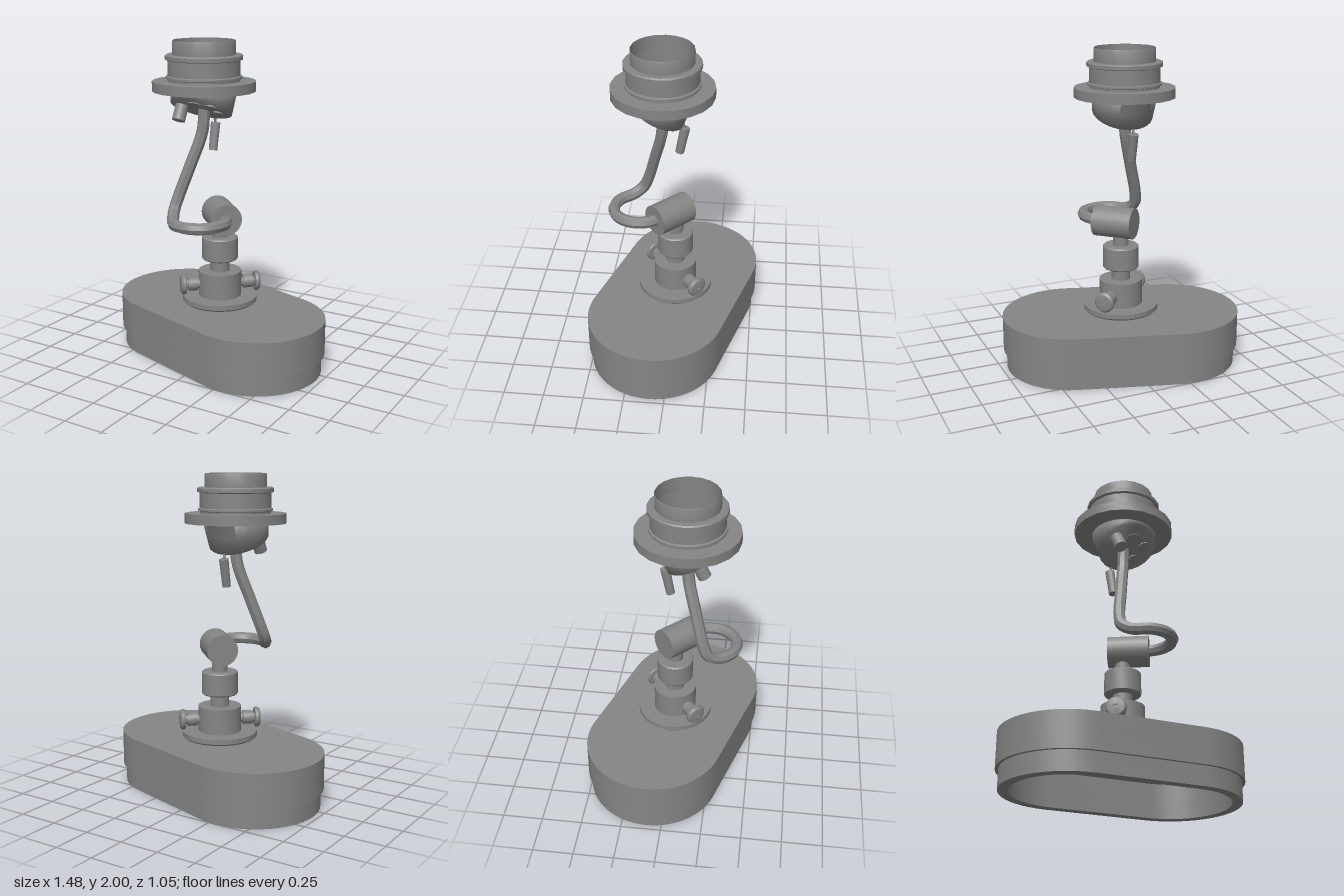
import * as THREE from 'three';
import { toCreasedNormals } from 'three/addons/utils/BufferGeometryUtils.js';

const V = (x, y, z) => new THREE.Vector3(x, y, z);
const darkGrey = new THREE.MeshStandardMaterial({ color: 0x858585, side: THREE.DoubleSide });

function add(parent, name, geometry) {
  const mesh = new THREE.Mesh(geometry, darkGrey);
  mesh.name = name;
  parent.add(mesh);
  return mesh;
}

function lathe(points, segments) {
  const profile = points.map(([r, y]) => new THREE.Vector2(r, y));
  return toCreasedNormals(new THREE.LatheGeometry(profile, segments), 0.6);
}

// Straight rod between two points
function rod(parent, name, a, b, r, sides = 12, r2 = r) {
  const dir = b.clone().sub(a);
  const mesh = add(parent, name, new THREE.CylinderGeometry(r2, r, dir.length(), sides));
  mesh.position.copy(a).add(b).multiplyScalar(0.5);
  mesh.quaternion.setFromUnitVectors(V(0, 1, 0), dir.normalize());
}

// Outline with two round ends, straight along x
const HALF = 0.322;
function stadium(r, Type = THREE.Shape) {
  const s = new Type();
  s.moveTo(-HALF, -r);
  s.lineTo(HALF, -r);
  s.absarc(HALF, 0, r, -Math.PI / 2, Math.PI / 2, false);
  s.lineTo(-HALF, r);
  s.absarc(-HALF, 0, r, Math.PI / 2, Math.PI * 1.5, false);
  return s;
}

// Horizontal slab from y0 to y1
function slab(shape, y0, y1, curveSegments = 16) {
  const g = new THREE.ExtrudeGeometry(shape, { depth: y1 - y0, bevelEnabled: false, curveSegments });
  g.rotateX(-Math.PI / 2).translate(0, y0, 0);
  return toCreasedNormals(g, 0.6);
}

function ringShape(outer, inner) {
  const s = stadium(outer);
  s.holes.push(stadium(inner, THREE.Path));
  return s;
}

function buildHead() {
  const head = new THREE.Group();
  head.name = 'head';
  head.rotation.y = -0.298;
  add(head, 'headTop', slab(stadium(0.43), 0.27, 0.34));
  add(head, 'headWall', slab(ringShape(0.43, 0.35), 0.12, 0.27));
  add(head, 'headRim', slab(ringShape(0.411, 0.35), 0, 0.12));

  // Perforated plate, alternate rows staggered
  const plate = stadium(0.352);
  for (let row = -3; row <= 3; row++) {
    const count = row % 2 ? 10 : 11;
    for (let i = 0; i < count; i++) {
      const x = (i - (count - 1) / 2) * 0.1;
      const y = row * 0.085;
      if (Math.hypot(Math.max(0, Math.abs(x) - HALF), y) > 0.31) continue;
      const hole = new THREE.Path();
      hole.absarc(x, y, 0.02, 0, Math.PI * 2, true);
      plate.holes.push(hole);
    }
  }
  add(head, 'perforatedPlate', slab(plate, 0.22, 0.235, 8));
  return head;
}

function buildStem() {
  const stem = new THREE.Group();
  stem.name = 'stem';
  add(stem, 'baseFlange', lathe([[0, 0.36], [0.225, 0.36], [0.235, 0.37], [0.235, 0.4], [0, 0.4]], 32));
  add(stem, 'valveBody', lathe([[0, 0.4], [0.135, 0.4], [0.135, 0.56], [0, 0.56]], 24));
  add(stem, 'neck', new THREE.CylinderGeometry(0.06, 0.06, 0.1, 16)).position.y = 0.6;
  add(stem, 'collar', lathe([[0, 0.635], [0.107, 0.635], [0.113, 0.642], [0.113, 0.774],
    [0.106, 0.782], [0, 0.782]], 24));
  add(stem, 'upperNeck', new THREE.CylinderGeometry(0.05, 0.05, 0.1, 16)).position.y = 0.82;
  rod(stem, 'knuckle', V(-0.063, 0.925, -0.063), V(0.116, 0.925, 0.116), 0.097, 24);

  // Pair of side knobs on the diagonal
  for (const side of [0, 1]) {
    const knob = add(stem, side ? 'rightKnob' : 'leftKnob', lathe([[0, 0.1], [0.03, 0.1],
      [0.03, 0.145], [0.043, 0.145], [0.043, 0.205], [0.03, 0.205], [0.03, 0.218], [0.06, 0.22],
      [0.064, 0.226], [0.064, 0.24], [0.052, 0.252], [0.012, 0.257], [0.01, 0.253], [0, 0.253]], 20));
    knob.position.y = 0.475;
    knob.rotation.set(0, 0.71 + side * Math.PI, -Math.PI / 2, 'YXZ');
  }
  return stem;
}

// Eight-sided hose, hooked at the knuckle and rising to the socket
function buildHose() {
  const path = new THREE.CatmullRomCurve3([
    V(0.1, 0.925, 0.1), V(0.144, 0.925, 0.18), V(0.14, 0.925, 0.28), V(0.08, 0.925, 0.36),
    V(-0.01, 0.925, 0.387), V(-0.1, 0.925, 0.36), V(-0.165, 0.932, 0.28), V(-0.195, 0.975, 0.22),
    V(-0.185, 1.05, 0.188), V(-0.131, 1.24, 0.138), V(-0.082, 1.41, 0.094), V(-0.068, 1.48, 0.085),
    V(-0.064, 1.56, 0.082), V(-0.0625, 1.72, 0.08)]);
  return toCreasedNormals(new THREE.TubeGeometry(path, 60, 0.037, 8), 0.6);
}

// Tapered body under the socket, cut off at a slant with a soft lower edge
const faceY = (z) => 1.577 + z * 0.5;
function slantedBody() {
  const g = new THREE.CylinderGeometry(0.2, 0.2, 1, 24, 2);
  const p = g.attributes.position;
  for (let i = 0; i < p.count; i++) {
    const t = 0.5 - p.getY(i); // 0 at the top, 1 at the cut
    const x = p.getX(i);
    const z = p.getZ(i) * 1.04;
    const cutZ = 0.037 + z * 0.78;
    p.setXYZ(i, x * (1 - 0.04 * t), 1.71 + (faceY(cutZ) - 1.71) * t, z + (cutZ - z) * t);
  }
  return toCreasedNormals(g, 1.9);
}

function buildSocket() {
  const socket = new THREE.Group();
  socket.name = 'socket';
  socket.position.set(-0.0625, 0, 0.08);
  add(socket, 'socketFlange', lathe([[0.18, 1.7], [0.313, 1.7], [0.313, 1.76], [0.18, 1.76]], 20));
  // Hollow sleeve, wider inside below the neck
  add(socket, 'socketSleeve', lathe([[0.218, 1.76], [0.218, 1.772], [0.23, 1.776], [0.23, 1.788],
    [0.219, 1.793], [0.219, 1.883], [0.234, 1.888], [0.234, 1.91], [0.226, 1.917], [0.19, 1.917],
    [0.19, 1.992], [0.187, 2], [0.187, 1.912], [0.212, 1.91], [0.212, 1.72], [0, 1.72]], 20));
  add(socket, 'slantedBody', slantedBody());
  add(socket, 'hoseEnd', new THREE.CylinderGeometry(0.038, 0.038, 0.05, 8)).position.y = 1.71;

  // Fittings on the slanted face
  const down = V(0, -0.894, 0.447);
  const fitting = (name, x, z, length, r) => {
    const a = V(x, faceY(z), z);
    rod(socket, name, a.clone().addScaledVector(down, -0.03), a.clone().addScaledVector(down, length), r, 14);
  };
  fitting('faceDisc', 0, 0.094, 0.004, 0.053);
  fitting('terminalStub', -0.113, 0.07, 0.097, 0.04);
  fitting('smallBoss', 0.1, 0.085, 0.008, 0.038);
  fitting('smallBoss', 0.09, -0.01, 0.008, 0.03);

  // Hanging pull and its short wire
  rod(socket, 'pullWire', V(0, 1.56, -0.11), V(0, 1.48, -0.133), 0.008, 6);
  rod(socket, 'pullRod', V(0, 1.49, -0.133), V(0, 1.32, -0.1), 0.03, 10, 0.027);
  return socket;
}

export function createModel() {
  const model = new THREE.Group();
  model.name = 'showerFixture';
  model.add(buildHead(), buildStem(), buildSocket());
  add(model, 'hose', buildHose());
  return model;
}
····················
Beginning with the line containing "[0, 0.4]], 32));" in the material above, copy every line exactly until you have copied the line containing "add(stem, 'upperNeck', new".

  add(stem, 'baseFlange', lathe([[0, 0.36], [0.225, 0.36], [0.235, 0.37], [0.235, 0.4], [0, 0.4]], 32));
  add(stem, 'valveBody', lathe([[0, 0.4], [0.135, 0.4], [0.135, 0.56], [0, 0.56]], 24));
  add(stem, 'neck', new THREE.CylinderGeometry(0.06, 0.06, 0.1, 16)).position.y = 0.6;
  add(stem, 'collar', lathe([[0, 0.635], [0.107, 0.635], [0.113, 0.642], [0.113, 0.774],
    [0.106, 0.782], [0, 0.782]], 24));
  add(stem, 'upperNeck', new THREE.CylinderGeometry(0.05, 0.05, 0.1, 16)).position.y = 0.82;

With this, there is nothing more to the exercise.